**Problem to solve:** Pictures must be kept out of the copy. Every entry is to be duplicated exactly.

Segment Start: Information

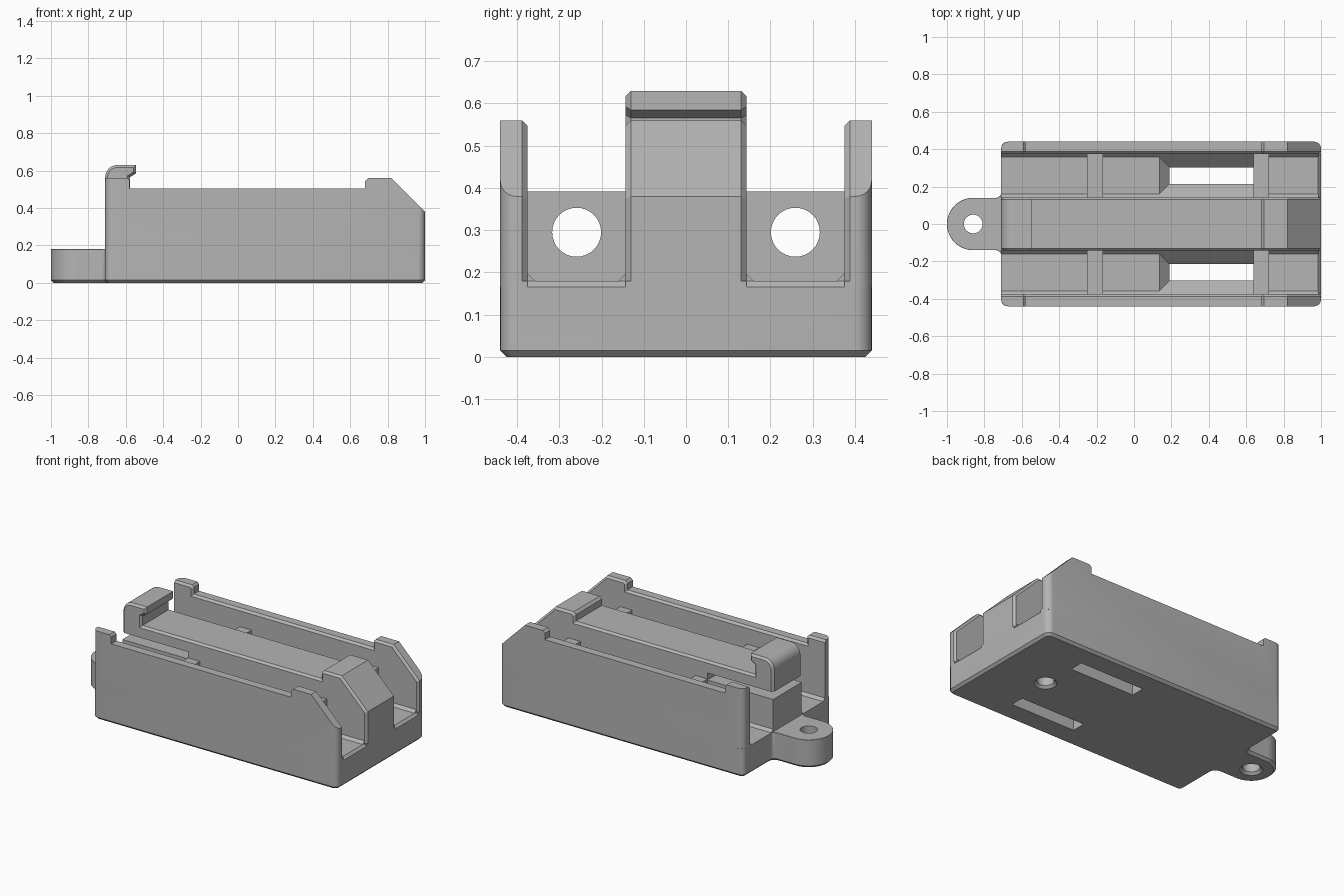
import bpy, bmesh
from math import cos, sin, radians, pi

cube = bpy.data.objects.get("Cube")
if cube:
    bpy.data.objects.remove(cube, do_unlink=True)

GREY = (0.46, 0.46, 0.46, 1)
plastic = bpy.data.materials.new("grey_plastic")
plastic.use_nodes = True
plastic.diffuse_color = GREY
plastic.node_tree.nodes["Principled BSDF"].inputs["Base Color"].default_value = GREY


def arc(cx, cy, r, a0, a1, n=8):
    angles = [radians(a0 + (a1 - a0) * i / n) for i in range(n + 1)]
    return [(cx + r * cos(a), cy + r * sin(a)) for a in angles]


def rect(x0, x1, y0, y1):
    return [(x0, y0), (x1, y0), (x1, y1), (x0, y1)]


def place(p, d, axis):
    # Profile point p at depth d along the chosen axis
    a, b = p
    return {"x": (d, a, b), "y": (a, d, b), "z": (a, b, d)}[axis]


def loft(name, rings, axis="z"):
    # Closed solid through a list of (depth, profile) rings
    bm = bmesh.new()
    loops = [[bm.verts.new(place(p, d, axis)) for p in pts] for d, pts in rings]
    for lo, hi in zip(loops, loops[1:]):
        for i in range(len(lo)):
            j = (i + 1) % len(lo)
            bm.faces.new((lo[i], lo[j], hi[j], hi[i]))
    bm.faces.new(loops[0][::-1])
    bm.faces.new(loops[-1])
    bmesh.ops.recalc_face_normals(bm, faces=bm.faces)
    mesh = bpy.data.meshes.new(name)
    bm.to_mesh(mesh)
    bm.free()
    mesh.materials.append(plastic)
    ob = bpy.data.objects.new(name, mesh)
    bpy.context.collection.objects.link(ob)
    return ob


def prism(name, pts, d0, d1, axis):
    return loft(name, [(d0, pts), (d1, pts)], axis)


def bevel(ob, rule, width, segments=1):
    # Bevel the edges whose two end points satisfy the rule
    bm = bmesh.new()
    bm.from_mesh(ob.data)
    edges = [e for e in bm.edges if rule(e.verts[0].co, e.verts[1].co)]
    bmesh.ops.bevel(bm, geom=edges, offset=width, segments=segments,
                    profile=0.5, affect="EDGES", clamp_overlap=True)
    bm.to_mesh(ob.data)
    bm.free()


def cut(ob, cutter):
    mod = ob.modifiers.new("cut", "BOOLEAN")
    mod.operation = "DIFFERENCE"
    mod.solver = "EXACT"
    mod.object = cutter
    bpy.context.view_layer.objects.active = ob
    bpy.ops.object.modifier_apply(modifier=mod.name)
    bpy.data.objects.remove(cutter, do_unlink=True)


def smooth(ob):
    bpy.ops.object.select_all(action="DESELECT")
    ob.select_set(True)
    bpy.context.view_layer.objects.active = ob
    bpy.ops.object.shade_smooth_by_angle(angle=radians(30))


BACK, FLOOR, SEAT = -0.71, 0.18, 0.165
IN, OUT, SIDE = 0.143, 0.375, 0.44
MID = (IN + OUT) / 2
CH = 0.013

# Base plate with rounded corners and screw tab
half = (arc(0.96, 0.40, 0.04, 0, 90) + arc(-0.675, 0.405, 0.035, 90, 180)
        + arc(-0.74, 0.17, 0.03, 0, -90) + arc(-0.86, 0, 0.14, 90, 180, 20))
outline = half + [(x, -y) for x, y in reversed(half[:-1])]
base = prism("base_plate", outline, 0, FLOOR, "z")
bevel(base, lambda a, b: max(a.z, b.z) < 0.001, 0.015)
bevel(base, lambda a, b: min(a.z, b.z) > FLOOR - 0.001
      and max(a.x, b.x) < BACK - 0.005, 0.01)

# Screw holes, countersunk from below
for x in (-0.86, 0.65):
    rings = [(z, arc(x, 0, r, 0, 348.75, 31))
             for z, r in ((-0.01, 0.075), (0.015, 0.05), (0.3, 0.05))]
    cut(base, loft("hole_cutter", rings))

for s in (1, -1):
    # Funnel narrowing to a slot in the floor, and the sloped channel lip
    y0, y1 = 0.215, 0.302
    narrow = rect(0.19, 0.64, s * y0, s * y1)
    wide = rect(0.12, 0.64, s * (y0 - 0.07), s * (y1 + 0.07))
    cut(base, loft("slot_cutter", [(-0.02, narrow), (0.125, narrow), (0.195, wide)]))
    cut(base, prism("lip_cutter", [(0.984, 0.181), (1.02, 0.181), (1.02, 0.145)],
                    s * IN, s * OUT, "y"))
smooth(base)

# Shared front end of the three long walls
nose = [(1, SEAT), (1, 0.38), (0.82, 0.56), (0.695, 0.56), (0.68, 0.545), (0.68, 0.505)]

for s, side in ((1, "left"), (-1, "right")):
    # Outer wall with raised ends
    pts = [(BACK, SEAT)] + nose + [(-0.58, 0.505), (-0.58, 0.548),
                                   (-0.592, 0.56), (BACK, 0.56)]
    wall = prism(side + "_wall", pts, s * OUT, s * SIDE, "y")

    def corner(a, b):
        return (min(abs(a.y), abs(b.y)) > SIDE - 0.001 and abs(a.x - b.x) < 0.001
                and (a.x > 0.99 or a.x < BACK + 0.001))

    def inner_rim(a, b):
        return (max(abs(a.y), abs(b.y)) < OUT + 0.001 and max(a.z, b.z) > 0.3
                and ((a.z + b.z) / 2 > 0.45 or min(a.x, b.x) > 0.99)
                and max(a.x, b.x) > BACK + 0.001)

    bevel(wall, corner, 0.038, 6)
    bevel(wall, inner_rim, CH)
    smooth(wall)

    # Chamfer strips along the channel floor
    for y, d in ((IN, 1), (OUT, -1)):
        tri = [(s * y, FLOOR - 0.01), (s * y, FLOOR + 0.017),
               (s * (y + d * 0.017), FLOOR), (s * (y + d * 0.017), FLOOR - 0.01)]
        prism(side + "_floor_chamfer", tri, BACK, 0.986, "x")

    # Cross bars with a bore for the rod
    for x, where in ((-0.25, "rear"), (0.64, "front")):
        bar = prism(side + "_" + where + "_bar",
                    rect(s * IN, s * OUT, SEAT, 0.392), x, x + 0.083, "x")
        cut(bar, prism("bore_cutter", arc(s * MID, 0.295, 0.058, 0, 348.75, 31),
                       x - 0.1, x + 0.2, "x"))
        smooth(bar)

# Centre wall with spring latch and the slit below it
hook = [(-0.577, 0.505), (-0.577, 0.565), (-0.545, 0.585), (-0.545, 0.63)]
crown = arc(-0.645, 0.565, 0.065, 90, 180, 8)
slit = [(BACK, 0.43), (-0.25, 0.43), (-0.25, 0.385), (BACK, 0.385)]
centre = prism("centre_wall", [(BACK, SEAT)] + nose + hook + crown + slit, -IN, IN, "y")
bevel(centre, lambda a, b: abs(a.y - b.y) < 0.001
      and ((a.z + b.z) / 2 > 0.44 or min(a.x, b.x) > 0.99
           or (a.x > 0.8 and b.x > 0.8 and min(a.z, b.z) > 0.3)), CH)
smooth(centre)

Segment End: Information

**Answer box:**
import bpy, bmesh
from math import cos, sin, radians, pi

cube = bpy.data.objects.get("Cube")
if cube:
    bpy.data.objects.remove(cube, do_unlink=True)

GREY = (0.46, 0.46, 0.46, 1)
plastic = bpy.data.materials.new("grey_plastic")
plastic.use_nodes = True
plastic.diffuse_color = GREY
plastic.node_tree.nodes["Principled BSDF"].inputs["Base Color"].default_value = GREY


def arc(cx, cy, r, a0, a1, n=8):
    angles = [radians(a0 + (a1 - a0) * i / n) for i in range(n + 1)]
    return [(cx + r * cos(a), cy + r * sin(a)) for a in angles]


def rect(x0, x1, y0, y1):
    return [(x0, y0), (x1, y0), (x1, y1), (x0, y1)]


def place(p, d, axis):
    # Profile point p at depth d along the chosen axis
    a, b = p
    return {"x": (d, a, b), "y": (a, d, b), "z": (a, b, d)}[axis]


def loft(name, rings, axis="z"):
    # Closed solid through a list of (depth, profile) rings
    bm = bmesh.new()
    loops = [[bm.verts.new(place(p, d, axis)) for p in pts] for d, pts in rings]
    for lo, hi in zip(loops, loops[1:]):
        for i in range(len(lo)):
            j = (i + 1) % len(lo)
            bm.faces.new((lo[i], lo[j], hi[j], hi[i]))
    bm.faces.new(loops[0][::-1])
    bm.faces.new(loops[-1])
    bmesh.ops.recalc_face_normals(bm, faces=bm.faces)
    mesh = bpy.data.meshes.new(name)
    bm.to_mesh(mesh)
    bm.free()
    mesh.materials.append(plastic)
    ob = bpy.data.objects.new(name, mesh)
    bpy.context.collection.objects.link(ob)
    return ob


def prism(name, pts, d0, d1, axis):
    return loft(name, [(d0, pts), (d1, pts)], axis)


def bevel(ob, rule, width, segments=1):
    # Bevel the edges whose two end points satisfy the rule
    bm = bmesh.new()
    bm.from_mesh(ob.data)
    edges = [e for e in bm.edges if rule(e.verts[0].co, e.verts[1].co)]
    bmesh.ops.bevel(bm, geom=edges, offset=width, segments=segments,
                    profile=0.5, affect="EDGES", clamp_overlap=True)
    bm.to_mesh(ob.data)
    bm.free()


def cut(ob, cutter):
    mod = ob.modifiers.new("cut", "BOOLEAN")
    mod.operation = "DIFFERENCE"
    mod.solver = "EXACT"
    mod.object = cutter
    bpy.context.view_layer.objects.active = ob
    bpy.ops.object.modifier_apply(modifier=mod.name)
    bpy.data.objects.remove(cutter, do_unlink=True)


def smooth(ob):
    bpy.ops.object.select_all(action="DESELECT")
    ob.select_set(True)
    bpy.context.view_layer.objects.active = ob
    bpy.ops.object.shade_smooth_by_angle(angle=radians(30))


BACK, FLOOR, SEAT = -0.71, 0.18, 0.165
IN, OUT, SIDE = 0.143, 0.375, 0.44
MID = (IN + OUT) / 2
CH = 0.013

# Base plate with rounded corners and screw tab
half = (arc(0.96, 0.40, 0.04, 0, 90) + arc(-0.675, 0.405, 0.035, 90, 180)
        + arc(-0.74, 0.17, 0.03, 0, -90) + arc(-0.86, 0, 0.14, 90, 180, 20))
outline = half + [(x, -y) for x, y in reversed(half[:-1])]
base = prism("base_plate", outline, 0, FLOOR, "z")
bevel(base, lambda a, b: max(a.z, b.z) < 0.001, 0.015)
bevel(base, lambda a, b: min(a.z, b.z) > FLOOR - 0.001
      and max(a.x, b.x) < BACK - 0.005, 0.01)

# Screw holes, countersunk from below
for x in (-0.86, 0.65):
    rings = [(z, arc(x, 0, r, 0, 348.75, 31))
             for z, r in ((-0.01, 0.075), (0.015, 0.05), (0.3, 0.05))]
    cut(base, loft("hole_cutter", rings))

for s in (1, -1):
    # Funnel narrowing to a slot in the floor, and the sloped channel lip
    y0, y1 = 0.215, 0.302
    narrow = rect(0.19, 0.64, s * y0, s * y1)
    wide = rect(0.12, 0.64, s * (y0 - 0.07), s * (y1 + 0.07))
    cut(base, loft("slot_cutter", [(-0.02, narrow), (0.125, narrow), (0.195, wide)]))
    cut(base, prism("lip_cutter", [(0.984, 0.181), (1.02, 0.181), (1.02, 0.145)],
                    s * IN, s * OUT, "y"))
smooth(base)

# Shared front end of the three long walls
nose = [(1, SEAT), (1, 0.38), (0.82, 0.56), (0.695, 0.56), (0.68, 0.545), (0.68, 0.505)]

for s, side in ((1, "left"), (-1, "right")):
    # Outer wall with raised ends
    pts = [(BACK, SEAT)] + nose + [(-0.58, 0.505), (-0.58, 0.548),
                                   (-0.592, 0.56), (BACK, 0.56)]
    wall = prism(side + "_wall", pts, s * OUT, s * SIDE, "y")

    def corner(a, b):
        return (min(abs(a.y), abs(b.y)) > SIDE - 0.001 and abs(a.x - b.x) < 0.001
                and (a.x > 0.99 or a.x < BACK + 0.001))

    def inner_rim(a, b):
        return (max(abs(a.y), abs(b.y)) < OUT + 0.001 and max(a.z, b.z) > 0.3
                and ((a.z + b.z) / 2 > 0.45 or min(a.x, b.x) > 0.99)
                and max(a.x, b.x) > BACK + 0.001)

    bevel(wall, corner, 0.038, 6)
    bevel(wall, inner_rim, CH)
    smooth(wall)

    # Chamfer strips along the channel floor
    for y, d in ((IN, 1), (OUT, -1)):
        tri = [(s * y, FLOOR - 0.01), (s * y, FLOOR + 0.017),
               (s * (y + d * 0.017), FLOOR), (s * (y + d * 0.017), FLOOR - 0.01)]
        prism(side + "_floor_chamfer", tri, BACK, 0.986, "x")

    # Cross bars with a bore for the rod
    for x, where in ((-0.25, "rear"), (0.64, "front")):
        bar = prism(side + "_" + where + "_bar",
                    rect(s * IN, s * OUT, SEAT, 0.392), x, x + 0.083, "x")
        cut(bar, prism("bore_cutter", arc(s * MID, 0.295, 0.058, 0, 348.75, 31),
                       x - 0.1, x + 0.2, "x"))
        smooth(bar)

# Centre wall with spring latch and the slit below it
hook = [(-0.577, 0.505), (-0.577, 0.565), (-0.545, 0.585), (-0.545, 0.63)]
crown = arc(-0.645, 0.565, 0.065, 90, 180, 8)
slit = [(BACK, 0.43), (-0.25, 0.43), (-0.25, 0.385), (BACK, 0.385)]
centre = prism("centre_wall", [(BACK, SEAT)] + nose + hook + crown + slit, -IN, IN, "y")
bevel(centre, lambda a, b: abs(a.y - b.y) < 0.001
      and ((a.z + b.z) / 2 > 0.44 or min(a.x, b.x) > 0.99
           or (a.x > 0.8 and b.x > 0.8 and min(a.z, b.z) > 0.3)), CH)
smooth(centre)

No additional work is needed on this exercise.